Evidently, when Roger Miller wrote the song “Little Green Apples,” it was considered absurd to suggest “it don’t rain in Indianapolis in the summertime.”
Not any more.
Thanks to a personality trait some might call obsessive and others simply nerdy, I have kept my own weather records for the past 20 years. Alongside notes on a calendar about my outdoor exploits and trends, I have also meticulously logged data regarding precipitation, temperature and trends.
One of the glaring facts my log reveals is that for the past decade it has been hotter and drier in Indiana. And this year is starting out worse than ever.
Thankfully, I am not the only one concerned and tracking the trend.
According to the USDA Drought Monitor, most of Indiana remains in drought conditions, despite isolated thunderstorms last weekend. It was also reported that the United States just experienced the warmest January to May in recorded history.
This is big news for farmers and other people who rely on precipitation to make a living, but also seriously impacts outdoor enthusiasts and the wildlife they protect.
Hopefully, we all learned a few tricks in 2010 when Indiana suffered the worst drought in 50 years. Unlike that drought, however, this warm, dry spell started a full month earlier.
Though bass and other shallow-water spawners were off their beds before this drought hit, lots of bluegills and tadpoles were still counting on shallow water for safety and reproduction.
Vernal pools that form in the spring and dry up most years are critical habitats for all sorts of amphibious creatures. There are several traditional pools on my farm that usually hold water until the Fourth of July. This year they are full of dead, dried-up tadpoles and salamanders.
Ponds on many Indiana properties are already drawn down to late summer levels.
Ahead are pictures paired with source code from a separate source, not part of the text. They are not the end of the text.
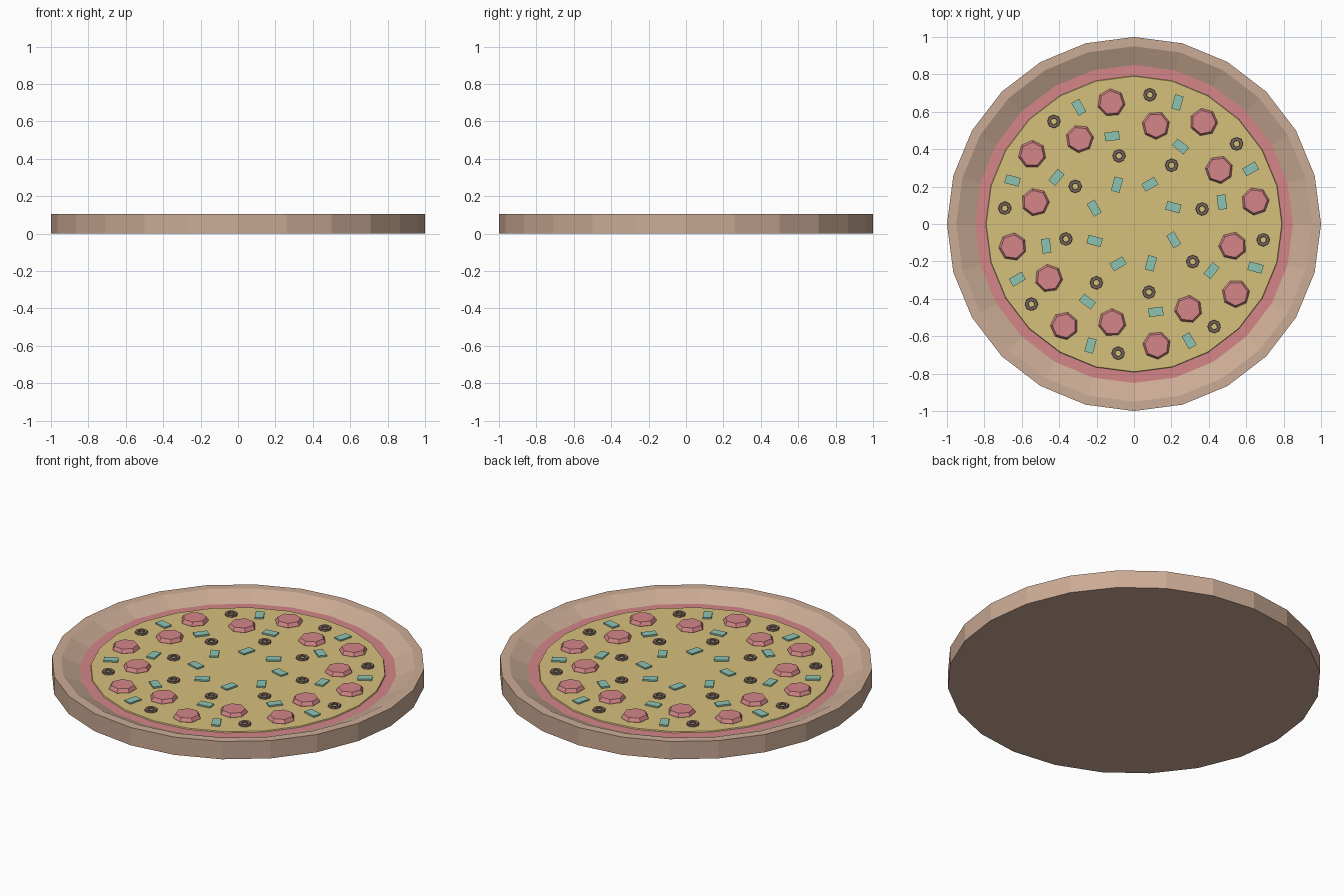
import bpy, bmesh
from math import pi, cos, sin, radians

if "Cube" in bpy.data.objects:
    bpy.data.objects.remove(bpy.data.objects["Cube"])

SLICES = 8
CHEESE_Z = 0.066


def material(name, rgb):
    m = bpy.data.materials.new(name)
    m.diffuse_color = (*rgb, 1)
    m.use_nodes = True
    m.node_tree.nodes["Principled BSDF"].inputs["Base Color"].default_value = m.diffuse_color
    return m


def finish(name, bm, mat):
    bmesh.ops.recalc_face_normals(bm, faces=bm.faces)
    me = bpy.data.meshes.new(name)
    bm.to_mesh(me)
    bm.free()
    me.materials.append(mat)
    ob = bpy.data.objects.new(name, me)
    bpy.context.collection.objects.link(ob)
    return ob


def lathe(name, profile, sides, mat, closed=False):
    """Spin (radius, z) points round z; open profiles get capped ends."""
    bm = bmesh.new()
    rings = [[bm.verts.new((r * cos(2 * pi * i / sides), r * sin(2 * pi * i / sides), z))
              for i in range(sides)] for r, z in profile]
    pairs = list(zip(rings, rings[1:]))
    if closed:
        pairs.append((rings[-1], rings[0]))
    else:
        bm.faces.new(rings[0])
        bm.faces.new(rings[-1])
    for a, b in pairs:
        for i in range(sides):
            j = (i + 1) % sides
            bm.faces.new((a[i], a[j], b[j], b[i]))
    return finish(name, bm, mat)


def box(name, size, z, mat):
    bm = bmesh.new()
    bmesh.ops.create_cube(bm, size=1)
    bmesh.ops.scale(bm, vec=size, verts=bm.verts)
    bmesh.ops.translate(bm, vec=(0, 0, z), verts=bm.verts)
    return finish(name, bm, mat)


def scatter(ob, radius, angle, turn):
    """Repeat a topping once in every slice."""
    for k in range(SLICES):
        o = ob if k == 0 else ob.copy()
        if k:
            bpy.context.collection.objects.link(o)
        a = radians(angle + 360 / SLICES * k)
        o.location = (radius * cos(a), radius * sin(a), CHEESE_Z)
        o.rotation_euler.z = radians(turn + 360 / SLICES * k)


dough = material("dough", (0.60, 0.41, 0.30))
red = material("tomato_red", (0.66, 0.24, 0.25))
yellow = material("cheese_yellow", (0.67, 0.53, 0.20))
teal = material("pepper_green", (0.27, 0.55, 0.45))
dark = material("olive_dark", (0.19, 0.13, 0.11))

# Crust with raised rim, sauce and cheese layers
lathe("crust", [(1, 0), (1, 0.105), (0.95, 0.105), (0.85, 0.06), (0.84, 0.05)], 24, dough)
lathe("sauce", [(0.845, 0.052), (0.85, 0.06), (0.78, 0.06)], 24, red)
lathe("cheese", [(0.795, 0.055), (0.79, CHEESE_Z)], 24, yellow)

# Pepperoni: tapered seven-sided discs
for i, (r, a, t) in enumerate([(0.66, 10.6, 5), (0.54, 32.5, 20)]):
    lathe(f"pepperoni_{i}", [(0.075, -0.005), (0.075, 0.004), (0.064, 0.022)], 7, red)
    scatter(bpy.data.objects[f"pepperoni_{i}"], r, a, t)

# Olive rings
for i, (r, a) in enumerate([(0.696, 38), (0.373, 12.4)]):
    ring = lathe(f"olive_ring_{i}", [(0.036, -0.004), (0.034, 0.010), (0.018, 0.010), (0.016, -0.004)],
                 8, dark, closed=True)
    scatter(ring, r, a, 0)

# Green pepper pieces
for i, (r, a, t) in enumerate([(0.69, 25.3, 30), (0.484, 14, 97), (0.229, 23.3, -15)]):
    scatter(box(f"pepper_piece_{i}", (0.078, 0.047, 0.012), 0.003, teal), r, a, t)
It is not uncommon for ponds in southern Indiana to already be 2 feet low with exposed bluegill beds.
As water levels lower and water temperatures rise beyond normal, weeds fill in, oxygen depletes and big fish of every species are the first to die.
While it is tempting to fish ponds during drought because fish are congregated in smaller pools, it is also more deadly. Fish literally fight themselves to death when hooked in abnormally warm water.
Animals and birds are equally stressed during drought periods because less food, water and cover are available. The lack of food causes reduced reproduction by adult animals.
Less food for adults also results in less food available for young wildlife, such as the production of milk by deer. With the production of less milk, more fawns may starve or succumb to diseases, parasites and predation.
For deer trophy hunters, there is even more bad news. This year’s early drought coincides with a crucial stage of antler development. Recent studies suggest a lack of water increases the number of spike deer, and also affects the overall growth of all antlers.
Early drought means less grass and tall weeds, which provides hiding cover for small wildlife, waterfowl nests and fawns, making them all more vulnerable to predators. Less water also hurts muskrats, beaver and other species, which may crowd them into smaller areas and make them more vulnerable to diseases, predators and competition with other members of their own species.
Drought is also associated with increases in insect infestations, plant diseases and wind erosion. As a result, farmers often use more chemicals, hurting not only their bottom line but also increasing the runoff into our waterways.
Forest and grass fire danger also dramatically increases during drought.
The good news about drought is that it can become a nonissue overnight with 24 hours of steady, light rain. If my unscientific logbooks are indicative of a trend, however, we are in for a hot, dry summer.
Don Mulligan writes Outdoors with Don for this newspaper. He can be reached at outdoor